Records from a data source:
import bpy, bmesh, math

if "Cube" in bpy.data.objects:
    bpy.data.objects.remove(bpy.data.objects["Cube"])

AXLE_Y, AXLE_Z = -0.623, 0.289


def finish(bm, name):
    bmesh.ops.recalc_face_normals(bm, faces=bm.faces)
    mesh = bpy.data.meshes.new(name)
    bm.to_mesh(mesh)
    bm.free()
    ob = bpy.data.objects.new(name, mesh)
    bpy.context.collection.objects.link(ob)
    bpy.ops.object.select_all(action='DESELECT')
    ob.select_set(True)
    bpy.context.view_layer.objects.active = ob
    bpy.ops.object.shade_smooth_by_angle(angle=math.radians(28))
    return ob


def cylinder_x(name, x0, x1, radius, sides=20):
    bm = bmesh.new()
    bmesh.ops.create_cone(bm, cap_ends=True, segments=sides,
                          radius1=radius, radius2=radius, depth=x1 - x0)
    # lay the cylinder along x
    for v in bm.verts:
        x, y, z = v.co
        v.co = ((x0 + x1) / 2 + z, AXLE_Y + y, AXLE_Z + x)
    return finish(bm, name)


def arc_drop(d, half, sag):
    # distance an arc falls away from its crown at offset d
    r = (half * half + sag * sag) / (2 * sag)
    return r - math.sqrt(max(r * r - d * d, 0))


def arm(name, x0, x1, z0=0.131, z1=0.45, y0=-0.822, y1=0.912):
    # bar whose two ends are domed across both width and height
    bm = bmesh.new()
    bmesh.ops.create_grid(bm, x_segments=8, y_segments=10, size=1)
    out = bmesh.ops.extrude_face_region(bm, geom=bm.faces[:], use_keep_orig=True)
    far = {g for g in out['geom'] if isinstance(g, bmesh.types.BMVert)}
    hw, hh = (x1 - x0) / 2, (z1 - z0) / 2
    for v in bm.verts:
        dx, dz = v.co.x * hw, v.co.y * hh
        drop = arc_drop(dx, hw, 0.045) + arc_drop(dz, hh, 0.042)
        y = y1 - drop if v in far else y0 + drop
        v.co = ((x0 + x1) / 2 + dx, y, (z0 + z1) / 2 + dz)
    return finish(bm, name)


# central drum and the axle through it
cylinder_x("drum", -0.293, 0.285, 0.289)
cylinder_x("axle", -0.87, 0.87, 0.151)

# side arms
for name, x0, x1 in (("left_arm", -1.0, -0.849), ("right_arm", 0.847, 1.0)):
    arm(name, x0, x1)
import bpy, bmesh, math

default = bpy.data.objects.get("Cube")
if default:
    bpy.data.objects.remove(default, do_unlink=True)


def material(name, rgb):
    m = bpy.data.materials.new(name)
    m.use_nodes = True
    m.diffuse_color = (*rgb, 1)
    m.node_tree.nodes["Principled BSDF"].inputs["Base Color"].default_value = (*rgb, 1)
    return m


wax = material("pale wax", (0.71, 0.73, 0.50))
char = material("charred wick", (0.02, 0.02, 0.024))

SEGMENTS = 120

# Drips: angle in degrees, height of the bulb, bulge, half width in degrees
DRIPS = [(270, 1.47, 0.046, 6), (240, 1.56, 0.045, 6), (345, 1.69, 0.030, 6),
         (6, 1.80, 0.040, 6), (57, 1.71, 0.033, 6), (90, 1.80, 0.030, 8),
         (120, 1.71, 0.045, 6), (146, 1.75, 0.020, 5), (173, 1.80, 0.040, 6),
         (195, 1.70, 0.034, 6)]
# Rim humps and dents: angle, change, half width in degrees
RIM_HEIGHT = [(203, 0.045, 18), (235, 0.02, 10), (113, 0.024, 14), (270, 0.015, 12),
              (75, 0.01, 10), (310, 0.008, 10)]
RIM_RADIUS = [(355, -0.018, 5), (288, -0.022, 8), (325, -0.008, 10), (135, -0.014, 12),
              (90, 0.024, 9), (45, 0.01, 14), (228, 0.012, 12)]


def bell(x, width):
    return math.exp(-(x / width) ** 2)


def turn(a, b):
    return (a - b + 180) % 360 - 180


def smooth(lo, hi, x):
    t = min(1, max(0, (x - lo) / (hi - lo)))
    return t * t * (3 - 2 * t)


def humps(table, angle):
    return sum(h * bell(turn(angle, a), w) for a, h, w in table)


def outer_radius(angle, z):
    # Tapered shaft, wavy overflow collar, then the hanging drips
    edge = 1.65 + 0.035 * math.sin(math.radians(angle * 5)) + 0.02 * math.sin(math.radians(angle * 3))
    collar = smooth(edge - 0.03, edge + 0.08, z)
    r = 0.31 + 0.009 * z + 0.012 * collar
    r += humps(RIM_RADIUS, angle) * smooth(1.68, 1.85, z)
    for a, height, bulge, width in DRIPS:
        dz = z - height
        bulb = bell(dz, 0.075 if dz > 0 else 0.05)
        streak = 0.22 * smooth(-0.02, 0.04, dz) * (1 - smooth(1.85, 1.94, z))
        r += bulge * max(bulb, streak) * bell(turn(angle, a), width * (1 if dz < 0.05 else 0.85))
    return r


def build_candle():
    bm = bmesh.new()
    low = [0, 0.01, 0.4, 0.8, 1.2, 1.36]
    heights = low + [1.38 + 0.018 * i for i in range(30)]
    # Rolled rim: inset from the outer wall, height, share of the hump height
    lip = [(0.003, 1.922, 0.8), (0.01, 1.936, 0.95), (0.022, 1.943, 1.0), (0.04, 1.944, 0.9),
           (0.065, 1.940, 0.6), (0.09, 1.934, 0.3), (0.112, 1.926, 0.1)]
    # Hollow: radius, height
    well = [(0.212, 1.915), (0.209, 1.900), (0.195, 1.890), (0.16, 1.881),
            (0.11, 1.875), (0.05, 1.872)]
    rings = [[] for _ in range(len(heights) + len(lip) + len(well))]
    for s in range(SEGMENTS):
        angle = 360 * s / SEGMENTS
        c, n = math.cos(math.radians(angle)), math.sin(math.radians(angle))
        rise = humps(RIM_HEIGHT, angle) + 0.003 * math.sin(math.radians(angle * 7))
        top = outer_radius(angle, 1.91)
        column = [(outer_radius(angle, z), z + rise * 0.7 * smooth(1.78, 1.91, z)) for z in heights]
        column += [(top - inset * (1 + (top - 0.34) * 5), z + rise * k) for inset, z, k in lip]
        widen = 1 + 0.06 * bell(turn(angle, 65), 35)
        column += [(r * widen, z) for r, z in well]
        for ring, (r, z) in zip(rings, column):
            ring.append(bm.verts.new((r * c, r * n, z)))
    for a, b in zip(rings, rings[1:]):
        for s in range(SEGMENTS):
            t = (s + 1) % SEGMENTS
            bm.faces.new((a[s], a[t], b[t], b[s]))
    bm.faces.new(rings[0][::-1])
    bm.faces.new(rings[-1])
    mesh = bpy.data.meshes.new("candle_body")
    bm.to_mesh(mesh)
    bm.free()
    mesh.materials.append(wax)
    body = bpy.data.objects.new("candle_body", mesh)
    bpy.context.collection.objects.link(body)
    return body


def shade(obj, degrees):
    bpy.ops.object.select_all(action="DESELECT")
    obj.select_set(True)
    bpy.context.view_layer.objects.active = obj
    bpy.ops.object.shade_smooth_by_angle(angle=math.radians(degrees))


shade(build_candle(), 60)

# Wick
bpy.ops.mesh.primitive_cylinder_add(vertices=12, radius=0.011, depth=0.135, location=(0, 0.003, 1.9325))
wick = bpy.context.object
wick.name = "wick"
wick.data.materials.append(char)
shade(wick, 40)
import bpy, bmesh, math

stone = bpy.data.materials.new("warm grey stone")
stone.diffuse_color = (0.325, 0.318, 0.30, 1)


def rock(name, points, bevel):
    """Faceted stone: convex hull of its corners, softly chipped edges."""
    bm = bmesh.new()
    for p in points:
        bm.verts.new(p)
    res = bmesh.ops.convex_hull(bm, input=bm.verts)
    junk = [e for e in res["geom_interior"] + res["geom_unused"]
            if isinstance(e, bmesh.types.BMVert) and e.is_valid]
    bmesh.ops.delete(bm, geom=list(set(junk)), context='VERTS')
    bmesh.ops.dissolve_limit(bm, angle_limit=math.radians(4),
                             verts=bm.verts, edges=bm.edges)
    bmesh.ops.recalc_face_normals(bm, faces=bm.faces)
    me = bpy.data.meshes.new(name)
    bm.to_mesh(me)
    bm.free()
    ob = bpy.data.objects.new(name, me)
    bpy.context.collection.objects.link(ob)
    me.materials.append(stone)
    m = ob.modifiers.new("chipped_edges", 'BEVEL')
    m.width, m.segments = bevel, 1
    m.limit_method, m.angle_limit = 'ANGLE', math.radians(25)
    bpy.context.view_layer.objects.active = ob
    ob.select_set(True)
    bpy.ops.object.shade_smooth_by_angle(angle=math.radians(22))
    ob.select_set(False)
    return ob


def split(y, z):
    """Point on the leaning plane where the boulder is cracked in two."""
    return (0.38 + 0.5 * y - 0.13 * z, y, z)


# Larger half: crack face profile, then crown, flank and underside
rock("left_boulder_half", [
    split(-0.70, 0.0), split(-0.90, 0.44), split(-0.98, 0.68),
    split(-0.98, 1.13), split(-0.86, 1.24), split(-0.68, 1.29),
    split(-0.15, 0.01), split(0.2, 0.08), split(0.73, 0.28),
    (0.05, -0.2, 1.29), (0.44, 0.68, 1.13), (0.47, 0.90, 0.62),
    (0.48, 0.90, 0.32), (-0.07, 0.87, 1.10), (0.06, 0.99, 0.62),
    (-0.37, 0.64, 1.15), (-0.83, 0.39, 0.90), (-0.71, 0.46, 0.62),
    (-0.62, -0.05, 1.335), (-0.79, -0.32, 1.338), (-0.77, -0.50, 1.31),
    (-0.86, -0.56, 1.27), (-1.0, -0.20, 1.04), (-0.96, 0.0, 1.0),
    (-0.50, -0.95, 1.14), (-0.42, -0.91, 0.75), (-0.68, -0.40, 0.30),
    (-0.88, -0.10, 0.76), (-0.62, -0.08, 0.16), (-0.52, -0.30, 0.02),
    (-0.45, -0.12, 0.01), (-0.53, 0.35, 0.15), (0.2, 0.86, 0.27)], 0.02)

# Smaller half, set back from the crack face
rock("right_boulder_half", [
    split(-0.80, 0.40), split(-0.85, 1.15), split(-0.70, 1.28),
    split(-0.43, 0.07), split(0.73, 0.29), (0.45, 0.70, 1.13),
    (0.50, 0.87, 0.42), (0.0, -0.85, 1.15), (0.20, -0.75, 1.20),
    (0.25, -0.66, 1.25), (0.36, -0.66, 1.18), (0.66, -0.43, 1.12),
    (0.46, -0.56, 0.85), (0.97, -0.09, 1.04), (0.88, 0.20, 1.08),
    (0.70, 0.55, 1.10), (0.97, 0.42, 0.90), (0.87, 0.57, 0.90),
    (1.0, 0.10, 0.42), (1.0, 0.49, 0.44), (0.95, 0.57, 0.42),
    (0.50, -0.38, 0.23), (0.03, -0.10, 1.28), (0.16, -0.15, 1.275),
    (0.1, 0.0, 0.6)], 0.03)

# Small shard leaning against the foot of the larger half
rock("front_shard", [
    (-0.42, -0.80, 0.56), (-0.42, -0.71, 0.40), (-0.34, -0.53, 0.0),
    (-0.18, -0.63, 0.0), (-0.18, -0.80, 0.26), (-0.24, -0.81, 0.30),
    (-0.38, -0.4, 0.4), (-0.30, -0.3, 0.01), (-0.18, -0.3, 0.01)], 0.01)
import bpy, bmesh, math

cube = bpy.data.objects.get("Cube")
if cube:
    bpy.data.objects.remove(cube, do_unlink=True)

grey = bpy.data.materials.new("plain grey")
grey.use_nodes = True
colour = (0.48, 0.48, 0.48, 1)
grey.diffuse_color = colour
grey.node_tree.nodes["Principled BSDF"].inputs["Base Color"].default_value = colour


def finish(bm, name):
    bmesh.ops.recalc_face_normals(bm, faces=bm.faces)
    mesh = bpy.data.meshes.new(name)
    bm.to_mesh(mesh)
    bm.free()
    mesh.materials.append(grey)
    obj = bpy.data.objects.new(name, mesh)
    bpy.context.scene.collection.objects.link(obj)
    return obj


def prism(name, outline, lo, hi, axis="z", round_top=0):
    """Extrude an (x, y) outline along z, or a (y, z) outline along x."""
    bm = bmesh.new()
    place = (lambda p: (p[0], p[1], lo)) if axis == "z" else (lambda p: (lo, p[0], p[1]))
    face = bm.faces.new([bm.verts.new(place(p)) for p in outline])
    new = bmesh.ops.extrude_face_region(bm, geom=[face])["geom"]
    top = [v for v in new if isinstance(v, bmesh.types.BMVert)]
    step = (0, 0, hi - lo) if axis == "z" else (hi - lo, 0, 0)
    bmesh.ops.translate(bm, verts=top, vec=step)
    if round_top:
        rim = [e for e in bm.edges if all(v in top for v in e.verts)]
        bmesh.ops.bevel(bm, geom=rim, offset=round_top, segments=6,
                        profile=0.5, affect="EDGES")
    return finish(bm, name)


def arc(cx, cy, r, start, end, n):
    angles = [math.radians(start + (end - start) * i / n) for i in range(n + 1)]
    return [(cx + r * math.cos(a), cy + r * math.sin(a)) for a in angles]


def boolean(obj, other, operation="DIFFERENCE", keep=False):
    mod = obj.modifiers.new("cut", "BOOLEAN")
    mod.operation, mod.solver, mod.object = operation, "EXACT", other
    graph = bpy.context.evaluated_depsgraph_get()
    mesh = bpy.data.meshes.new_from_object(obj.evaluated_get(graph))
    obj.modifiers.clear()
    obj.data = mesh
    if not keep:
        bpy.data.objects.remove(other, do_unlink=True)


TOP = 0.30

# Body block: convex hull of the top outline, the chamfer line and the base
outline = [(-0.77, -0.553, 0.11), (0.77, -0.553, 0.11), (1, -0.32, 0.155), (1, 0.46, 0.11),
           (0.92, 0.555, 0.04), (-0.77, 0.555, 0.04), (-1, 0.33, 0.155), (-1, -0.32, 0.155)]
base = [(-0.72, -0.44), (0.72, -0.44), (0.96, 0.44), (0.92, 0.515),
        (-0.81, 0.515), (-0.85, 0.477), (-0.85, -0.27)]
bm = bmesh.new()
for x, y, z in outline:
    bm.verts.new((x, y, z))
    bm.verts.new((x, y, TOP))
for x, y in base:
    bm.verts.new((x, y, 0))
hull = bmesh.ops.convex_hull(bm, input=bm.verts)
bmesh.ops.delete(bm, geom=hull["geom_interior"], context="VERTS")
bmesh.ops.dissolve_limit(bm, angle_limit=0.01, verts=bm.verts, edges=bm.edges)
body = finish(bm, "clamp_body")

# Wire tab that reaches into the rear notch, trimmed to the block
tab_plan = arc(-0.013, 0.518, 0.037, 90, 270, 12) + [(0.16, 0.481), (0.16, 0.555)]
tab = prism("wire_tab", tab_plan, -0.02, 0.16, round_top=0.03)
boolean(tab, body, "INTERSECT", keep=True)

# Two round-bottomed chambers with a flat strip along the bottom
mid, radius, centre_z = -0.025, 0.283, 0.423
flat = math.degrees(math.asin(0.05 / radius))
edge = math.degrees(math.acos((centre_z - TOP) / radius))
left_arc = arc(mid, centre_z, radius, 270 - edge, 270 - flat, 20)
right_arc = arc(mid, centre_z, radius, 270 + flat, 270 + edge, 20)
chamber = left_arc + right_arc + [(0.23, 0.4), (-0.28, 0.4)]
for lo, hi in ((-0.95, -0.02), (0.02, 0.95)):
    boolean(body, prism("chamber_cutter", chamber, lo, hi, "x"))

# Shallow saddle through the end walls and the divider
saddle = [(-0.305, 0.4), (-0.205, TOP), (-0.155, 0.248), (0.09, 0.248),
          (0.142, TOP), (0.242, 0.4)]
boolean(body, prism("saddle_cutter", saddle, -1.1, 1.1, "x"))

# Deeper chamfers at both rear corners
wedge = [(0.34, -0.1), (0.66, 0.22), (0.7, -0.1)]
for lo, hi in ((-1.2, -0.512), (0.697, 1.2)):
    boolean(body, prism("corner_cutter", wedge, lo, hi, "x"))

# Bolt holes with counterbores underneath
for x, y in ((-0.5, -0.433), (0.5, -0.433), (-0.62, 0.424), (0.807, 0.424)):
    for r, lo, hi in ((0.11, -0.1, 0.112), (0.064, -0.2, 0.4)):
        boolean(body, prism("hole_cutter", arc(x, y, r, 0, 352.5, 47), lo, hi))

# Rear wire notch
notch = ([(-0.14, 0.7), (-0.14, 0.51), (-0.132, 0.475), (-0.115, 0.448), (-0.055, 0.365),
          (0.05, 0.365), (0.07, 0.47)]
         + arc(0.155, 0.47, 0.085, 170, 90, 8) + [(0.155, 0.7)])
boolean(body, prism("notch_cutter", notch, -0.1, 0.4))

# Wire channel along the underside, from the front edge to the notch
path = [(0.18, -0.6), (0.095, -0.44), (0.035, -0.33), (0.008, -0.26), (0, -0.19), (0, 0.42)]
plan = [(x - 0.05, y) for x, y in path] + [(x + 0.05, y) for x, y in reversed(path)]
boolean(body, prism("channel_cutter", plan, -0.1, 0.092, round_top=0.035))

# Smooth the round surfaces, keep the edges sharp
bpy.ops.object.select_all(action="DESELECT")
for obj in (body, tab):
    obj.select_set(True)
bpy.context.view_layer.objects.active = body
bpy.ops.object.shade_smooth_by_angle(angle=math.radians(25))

THE TASK: Once you reach the line with "mid, radius, centre_z = -0.025, 0.283, 0.423" in the data above, copy it and every line after it exactly, up to and including the line with "notch, -0.1, 0.4))".

ANSWER SPACE:
mid, radius, centre_z = -0.025, 0.283, 0.423
flat = math.degrees(math.asin(0.05 / radius))
edge = math.degrees(math.acos((centre_z - TOP) / radius))
left_arc = arc(mid, centre_z, radius, 270 - edge, 270 - flat, 20)
right_arc = arc(mid, centre_z, radius, 270 + flat, 270 + edge, 20)
chamber = left_arc + right_arc + [(0.23, 0.4), (-0.28, 0.4)]
for lo, hi in ((-0.95, -0.02), (0.02, 0.95)):
    boolean(body, prism("chamber_cutter", chamber, lo, hi, "x"))

# Shallow saddle through the end walls and the divider
saddle = [(-0.305, 0.4), (-0.205, TOP), (-0.155, 0.248), (0.09, 0.248),
          (0.142, TOP), (0.242, 0.4)]
boolean(body, prism("saddle_cutter", saddle, -1.1, 1.1, "x"))

# Deeper chamfers at both rear corners
wedge = [(0.34, -0.1), (0.66, 0.22), (0.7, -0.1)]
for lo, hi in ((-1.2, -0.512), (0.697, 1.2)):
    boolean(body, prism("corner_cutter", wedge, lo, hi, "x"))

# Bolt holes with counterbores underneath
for x, y in ((-0.5, -0.433), (0.5, -0.433), (-0.62, 0.424), (0.807, 0.424)):
    for r, lo, hi in ((0.11, -0.1, 0.112), (0.064, -0.2, 0.4)):
        boolean(body, prism("hole_cutter", arc(x, y, r, 0, 352.5, 47), lo, hi))

# Rear wire notch
notch = ([(-0.14, 0.7), (-0.14, 0.51), (-0.132, 0.475), (-0.115, 0.448), (-0.055, 0.365),
          (0.05, 0.365), (0.07, 0.47)]
         + arc(0.155, 0.47, 0.085, 170, 90, 8) + [(0.155, 0.7)])
boolean(body, prism("notch_cutter", notch, -0.1, 0.4))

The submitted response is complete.